‘A Perfect Storm’ for Billerica Water Bills
BILLERICA -- When Darlene Torre took a look at her most recent water and sewer bill she was in for some sticker shock.
The town billed her $275 for her single family home, up from her usual bill of about $140, she said.
Granted, the bill covered usage from Dec. 28 to July 2, about two months more than her typically tri-annual bill. However, she believed the numbers still didn’t add up, so she gave a call to the town’s billing department.
She wasn’t alone.
In the week since residents started receiving their water and sewer bills, the town has fielded over 300 concerned calls from people questioning the numbers, said Town Manager John Curran.
He said several factors led to the most recent round of bills that were either far over or far under the amount residents expected.
“I guess you could call it like a perfect storm,” Curran said.
First, the town has replaced 8,500 of the 13,000 existing water meters with smart-meters, which have a wireless radio read program.

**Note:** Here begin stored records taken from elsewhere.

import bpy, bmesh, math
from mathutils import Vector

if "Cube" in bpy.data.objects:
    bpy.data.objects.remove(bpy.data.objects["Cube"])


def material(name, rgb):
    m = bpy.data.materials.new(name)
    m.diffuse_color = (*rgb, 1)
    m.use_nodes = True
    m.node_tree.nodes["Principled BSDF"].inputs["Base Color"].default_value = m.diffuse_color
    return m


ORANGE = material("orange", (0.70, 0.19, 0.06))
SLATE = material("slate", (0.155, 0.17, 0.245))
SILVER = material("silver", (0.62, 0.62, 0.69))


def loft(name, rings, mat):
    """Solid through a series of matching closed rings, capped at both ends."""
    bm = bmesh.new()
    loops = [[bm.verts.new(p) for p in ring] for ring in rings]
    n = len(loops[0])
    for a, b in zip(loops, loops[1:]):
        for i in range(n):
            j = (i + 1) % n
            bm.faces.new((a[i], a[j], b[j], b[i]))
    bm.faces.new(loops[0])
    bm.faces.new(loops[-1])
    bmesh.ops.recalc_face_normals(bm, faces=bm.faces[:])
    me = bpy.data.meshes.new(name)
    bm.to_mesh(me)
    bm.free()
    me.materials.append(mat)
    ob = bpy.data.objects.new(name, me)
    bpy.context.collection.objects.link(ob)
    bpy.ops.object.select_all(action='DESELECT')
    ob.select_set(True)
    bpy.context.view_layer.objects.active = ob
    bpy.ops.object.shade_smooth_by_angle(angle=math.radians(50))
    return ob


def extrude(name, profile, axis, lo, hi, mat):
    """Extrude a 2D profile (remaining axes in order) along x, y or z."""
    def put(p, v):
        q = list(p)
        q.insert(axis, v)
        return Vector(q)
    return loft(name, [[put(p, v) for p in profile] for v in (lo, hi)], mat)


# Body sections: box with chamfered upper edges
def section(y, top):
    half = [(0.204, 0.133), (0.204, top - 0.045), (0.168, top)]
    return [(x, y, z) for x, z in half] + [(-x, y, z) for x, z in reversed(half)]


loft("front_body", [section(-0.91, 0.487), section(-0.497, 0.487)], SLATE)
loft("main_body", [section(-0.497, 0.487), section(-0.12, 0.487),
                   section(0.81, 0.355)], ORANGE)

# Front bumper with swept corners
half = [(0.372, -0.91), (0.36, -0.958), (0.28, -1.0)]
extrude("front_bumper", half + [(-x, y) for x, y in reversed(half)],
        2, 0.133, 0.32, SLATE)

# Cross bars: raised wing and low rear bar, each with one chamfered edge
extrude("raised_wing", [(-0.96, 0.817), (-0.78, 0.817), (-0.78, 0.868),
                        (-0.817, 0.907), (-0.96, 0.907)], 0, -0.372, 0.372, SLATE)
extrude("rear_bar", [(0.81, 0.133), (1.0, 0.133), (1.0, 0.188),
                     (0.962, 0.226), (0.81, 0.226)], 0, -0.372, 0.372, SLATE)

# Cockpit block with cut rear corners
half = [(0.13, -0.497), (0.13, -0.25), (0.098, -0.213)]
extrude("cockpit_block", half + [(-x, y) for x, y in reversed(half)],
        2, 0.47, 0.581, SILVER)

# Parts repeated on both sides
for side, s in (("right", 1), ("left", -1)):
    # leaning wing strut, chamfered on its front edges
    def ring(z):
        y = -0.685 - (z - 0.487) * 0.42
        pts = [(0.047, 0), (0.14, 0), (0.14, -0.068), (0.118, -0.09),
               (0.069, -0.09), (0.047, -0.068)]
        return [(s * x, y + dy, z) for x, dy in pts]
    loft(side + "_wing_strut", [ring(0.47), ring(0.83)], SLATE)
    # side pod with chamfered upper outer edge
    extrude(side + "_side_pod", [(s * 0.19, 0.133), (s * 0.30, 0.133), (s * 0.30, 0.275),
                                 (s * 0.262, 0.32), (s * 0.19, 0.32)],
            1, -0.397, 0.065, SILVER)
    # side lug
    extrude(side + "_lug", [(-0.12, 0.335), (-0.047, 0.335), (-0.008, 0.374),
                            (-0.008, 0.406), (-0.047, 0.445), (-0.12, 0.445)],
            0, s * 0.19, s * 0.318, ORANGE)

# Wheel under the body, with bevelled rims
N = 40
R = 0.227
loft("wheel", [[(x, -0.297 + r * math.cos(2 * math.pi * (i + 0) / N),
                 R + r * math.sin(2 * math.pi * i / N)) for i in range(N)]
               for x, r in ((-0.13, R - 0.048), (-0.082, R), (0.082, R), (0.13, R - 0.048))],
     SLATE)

The $4 million project approved amid some controversy at spring Town Meeting last year, was meant to place everyone on the same four month billing cycle. When town employees had to do readings, house by house, billing everyone for the same period was impossible, according to Curran.
However, as the meters go in -- a process which is expected to extend into early 2019 -- individual billing periods could be either abbreviated or lengthened depending on the timing of the installation, he said.
The town has multiple tiers for water and sewage usage, with the rate increasing between tiers from one cent to 35 cents per 100 cubic feet. People billed for more than four months who used more than 2,000-square-cubic-feet of water could be eligible for a bill adjustment, according to Curran. Residents can call the water billing department by dailing 978-671-1313, then chosing option 4.
Second, the Board of Selectmen voted to increase water and sewage rates in April. These are listed as fiscal year 2019 rates on the town’s website and billing materials.
For a resident who uses 2,000-cubic-feet of water or less, the rate increased nine cents to $2.94 per 100-cubic-square-feet. Sewer rates for the same resident would increased 31 cents to $4.39 per 100-cubic-square-feet.
For the past several years, water rates have increased by three percent annually and sewer rates have increased by six to seven percent to pay for improvements to infrastructure, according to Curran.
Both Torre and Dan Burns, a former selectman, said they were charged the fiscal year 2019 rate for readings taken before July 2018, the start of the new fiscal year.
“I don’t even see how they can even legally bill it that way,” said Torre, who is also a member of the Billerica School Committee.
Curran said this is consistent with past years and not a billing mistake.
“That’s how its always been done,” he said.
He said the bills sent out a week after the Board of Selectmen’s April vote charged the fiscal year 2018 rate, but the bills sent out in August charged the fiscal year 2019 rate.
Both the new rate and water usage tier system wouldn’t increase the bill by more than a few dollars, Curran said. As an example, he said a homeowner who consumes 3,000-cubic-square-feet during a billing period exceeding four months would be eligible for a $12.10 adjustment.
Resident Doreen Healy said her bill, which covers November through July, launched her into a higher tier. She argued it shouldn’t be left to the resident to notice the charge.
“We shouldn’t have to call them,” she said. “They should be fixing them across the board.”
Residents also consume more water during the summer, which could contribute to the higher than average bills, Curran said.
Burns said he is frustrated by the billing, particularly with the new smart-meters, which he said were introduced to solve problems, not create them.
“Why are we not succeeding in the new program yet?” he said. “We should be seeing progress.”
Curran said this “transitional period” is expected to continue through the next two billing cycles.
“The goal is to make the timing more consistent,” he said.
Compared to surrounding communities, Curran said the town’s sewer and water rate is low and unlike Burlington does not have a minimum charge.
Follow Elizabeth Dobbins on Twitter @ElizDobbins